> _Problem details_:
Within the records below is a range that opens at the line with "s = math.sin(t)" and closes at the line with "# Heel: z, front y, back y, half width". Return that range word for word, both ends included, and only that range.
START Supplied data
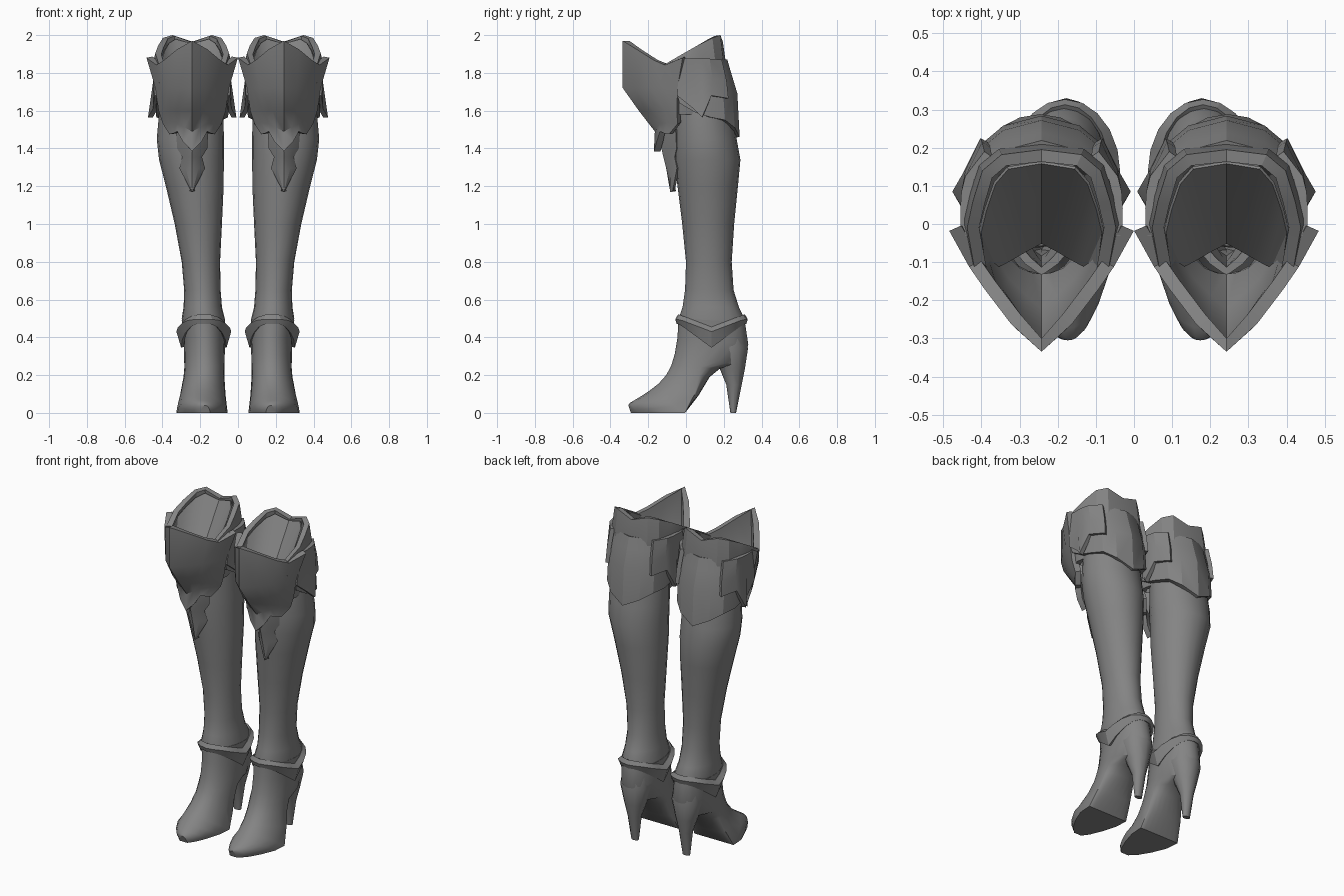
import bpy, bmesh, math
from mathutils import Vector

CX = 0.2425  # centre line of one knee
grey = bpy.data.materials.new("dark_grey")
grey.diffuse_color = (0.23, 0.23, 0.23, 1)


def finish(name, bm, thick=0.0, axis=None, angle=30):
    """Turn a bmesh into a part, thicken it inward and mirror it to the other leg."""
    bmesh.ops.recalc_face_normals(bm, faces=bm.faces)
    if axis:  # open shells: make the normals point away from the leg axis
        out = sum(f.normal.dot(f.calc_center_median() -
                  Vector((axis[0], axis[1], f.calc_center_median().z))) for f in bm.faces)
        if out < 0:
            bmesh.ops.reverse_faces(bm, faces=bm.faces)
    me = bpy.data.meshes.new(name)
    bm.to_mesh(me)
    bm.free()
    me.materials.append(grey)
    ob = bpy.data.objects.new(name, me)
    bpy.context.collection.objects.link(ob)
    bpy.ops.object.select_all(action='DESELECT')
    ob.select_set(True)
    bpy.context.view_layer.objects.active = ob
    if thick:
        m = ob.modifiers.new("thickness", 'SOLIDIFY')
        m.thickness, m.offset = thick, -1
        bpy.ops.object.modifier_apply(modifier=m.name)
    m = ob.modifiers.new("other_leg", 'MIRROR')
    m.use_mirror_merge = False
    bpy.ops.object.modifier_apply(modifier=m.name)
    bpy.ops.object.shade_smooth_by_angle(angle=math.radians(angle))


def loft(name, rows, closed=True, caps=True, **kw):
    """Skin rows of points with quads."""
    bm = bmesh.new()
    vs = [[bm.verts.new(p) for p in r] for r in rows]
    n = len(rows[0])
    for a, b in zip(vs, vs[1:]):
        for i in range(n if closed else n - 1):
            j = (i + 1) % n
            bm.faces.new((a[i], a[j], b[j], b[i]))
    if closed and caps:
        bm.faces.new(vs[0])
        bm.faces.new(vs[-1])
    finish(name, bm, **kw)


def plate(name, rows, thick, axis=(CX, 0.05), angle=25):
    """Symmetric plate; each row runs from the centre line to one edge as (dx, y, z)."""
    full = [[(CX - x, y, z) for x, y, z in reversed(r[1:])] +
            [(CX + x, y, z) for x, y, z in r] for r in rows]
    loft(name, full, closed=False, thick=thick, axis=axis, angle=angle)


def turn(n):
    return [2 * math.pi * i / n for i in range(n)]


# Boot shaft: z, inner x, outer x, front y, back y
shaft = [(0.44, .070, .290, -.040, .312), (0.50, .070, .298, -.038, .310),
         (0.56, .085, .288, -.018, .280), (0.65, .092, .285, -.005, .252),
         (0.80, .095, .298, 0.000, .242), (1.00, .085, .335, -.020, .255),
         (1.20, .076, .382, -.045, .275), (1.34, .075, .418, -.060, .288),
         (1.45, .074, .430, -.062, .268), (1.62, .080, .415, -.058, .235)]
loft("boot_shaft", [[((a + b) / 2 + (b - a) / 2 * math.cos(t),
                      (f + k) / 2 + (k - f) / 2 * math.sin(t),
                      z + (0.04 * math.sin(t) if z > 1.6 else 0)) for t in turn(20)]
                    for z, a, b, f, k in shaft])

# Foot: slanted sections as top (y, z), bottom (y, z), half width, centre x, flatness of sole
foot = [(-.040, .50, .312, .48, .115, .183, 0), (-.045, .40, .330, .36, .110, .178, 0),
        (-.060, .31, .285, .25, .107, .178, 0), (-.078, .25, .180, .235, .106, .178, -.2),
        (-.105, .20, .125, .190, .108, .180, -.5), (-.145, .155, .065, .09, .120, .186, -.8),
        (-.190, .12, -.005, 0, .136, .191, -1), (-.235, .09, -.090, 0, .130, .191, -1),
        (-.275, .066, -.180, 0, .098, .186, -1), (-.298, .052, -.250, 0, .062, .180, -1),
        (-.305, .040, -.292, 0, .026, .174, -1)]
rows = []
for ty, tz, by, bz, hw, cx, c in foot:
    row = []
    for t in turn(20):
        s = math.sin(t)
        s = c + (1 - c) * s if s > 0 else c + (1 + c) * s
        k = (s + 1) / 2
        row.append((cx + hw * math.cos(t), by + (ty - by) * k, bz + (tz - bz) * k))
    rows.append(row)
loft("foot", rows, angle=40)

# Heel: z, front y, back y, half width
heel = [(.44, .13, .310, .085), (.34, .14, .328, .094), (.235, .178, .312, .066),
        (.15, .213, .295, .040), (0, .235, .265, .024)]
loft("heel", [[(.178 + hw * math.cos(t), (f + b) / 2 + (b - f) / 2 * math.sin(t), z)
               for t in turn(12)] for z, f, b, hw in heel], angle=40)

# Ankle band: base z, side drop, half width, y radius
band = [(.520, .065, .118, .178), (.495, .065, .145, .192), (.470, .125, .120, .184)]
rows = []
for z, drop, hw, ry in band:
    row = []
    for t in turn(20):
        y = .135 + ry * math.sin(t)
        row.append((.181 + hw * math.cos(t), y, z - drop * max(0, 1 - abs(y - .135) / .17)))
    rows.append(row)
loft("ankle_band", rows, caps=False, thick=.02, axis=(.181, .135), angle=25)

# Knee guard with a sharp centre ridge
plate("knee_guard", [
    [(0, -.335, 1.97), (.080, -.262, 1.925), (.150, -.170, 1.867), (.190, -.112, 1.842),
     (.242, -.018, 1.88)],
    [(0, -.335, 1.72), (.070, -.272, 1.72), (.130, -.190, 1.72), (.165, -.120, 1.72),
     (.195, -.045, 1.72)],
    [(0, -.250, 1.60), (.060, -.212, 1.60), (.110, -.165, 1.60), (.145, -.110, 1.60),
     (.178, -.048, 1.60)],
    [(0, -.165, 1.49), (.040, -.158, 1.51), (.080, -.140, 1.53), (.120, -.100, 1.535),
     (.155, -.045, 1.53)],
    [(0, -.170, 1.385), (.050, -.155, 1.437), (.080, -.138, 1.49), (.100, -.115, 1.48),
     (.120, -.090, 1.475)],
], .035, axis=(CX, .1), angle=35)

# Pointed tongue below the knee guard: z, half width, centre y, edge y
tongue = [(1.50, .085, -.135, -.055), (1.40, .080, -.130, -.050), (1.355, .052, -.120, -.060),
          (1.295, .068, -.105, -.048), (1.17, .003, -.075, -.072)]
plate("shin_tongue", [[(0, y, z), (w / 2, (y + e) / 2 - .01, z), (w, e, z)]
                      for z, w, y, e in tongue], .022, axis=(CX, .1))

# Inner collar rising at the back of the thigh: dx, y, top z
collar = [(0, .195, 1.965), (.105, .182, 2.0), (.155, .140, 1.985),
          (.180, .060, 1.945), (.195, -.01, 1.905), (.175, -.122, 1.84)]
plate("thigh_collar", [[(x, y, z) for x, y, z in collar],
                       [(x * 1.06, y + .015, min(z - .03, 1.86)) for x, y, z in collar],
                       [(x, y + .012, 1.75) for x, y, z in collar],
                       [(x * .86, max(y, -.05), 1.58) for x, y, z in collar]], .032)

# Sloping lining inside the collar, from the rim down to the front of the shaft
lining_top = [(0, .165, 1.95), (.090, .150, 1.975), (.125, .110, 1.955),
              (.150, .040, 1.915), (.165, -.02, 1.875), (.155, -.11, 1.82)]
lining_low = [(0, -.045, 1.62), (.040, -.065, 1.62), (.080, -.088, 1.62),
              (.110, -.105, 1.63), (.125, -.110, 1.64), (.135, -.112, 1.65)]
plate("collar_lining", [lining_top, lining_low], .008)

# Back guard wrapping the upper calf, with a pointed lower edge: dx, y, lower z
guard = [(0, .284, 1.46), (.100, .258, 1.510), (.160, .208, 1.550),
         (.190, .130, 1.565), (.192, .050, 1.59), (.188, -.035, 1.64)]
plate("calf_guard", [[(x, y - (.065 if y > .1 else 0), 1.87) for x, y, z in guard],
                     [(x, y - (.045 if y > .1 else 0), 1.80) for x, y, z in guard],
                     [(x, y - .012, 1.69) for x, y, z in guard],
                     [(x, y, z) for x, y, z in guard]], .03)

# Hooked side plates over the guard, each with a flared spike
for side, name in ((1, "outer_side_plate"), (-1, "inner_side_plate")):
    rows = [[(.212, -.030, 1.875), (.213, .040, 1.875), (.210, .085, 1.875),
             (.200, .125, 1.875), (.150, .190, 1.87)],
            [(.205, -.040, 1.77), (.206, .040, 1.76), (.206, .085, 1.75),
             (.200, .140, 1.77), (.156, .215, 1.76)],
            [(.200, -.048, 1.68), (.208, .040, 1.61), (.234, .085, 1.565),
             (.205, .135, 1.68), (.160, .225, 1.665)]]
    loft(name, [[(CX + side * x, y, z) for x, y, z in r] for r in rows],
         closed=False, thick=.025, axis=(CX, .05), angle=25)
END Supplied data
> _Reply_:
        s = math.sin(t)
        s = c + (1 - c) * s if s > 0 else c + (1 + c) * s
        k = (s + 1) / 2
        row.append((cx + hw * math.cos(t), by + (ty - by) * k, bz + (tz - bz) * k))
    rows.append(row)
loft("foot", rows, angle=40)

# Heel: z, front y, back y, half width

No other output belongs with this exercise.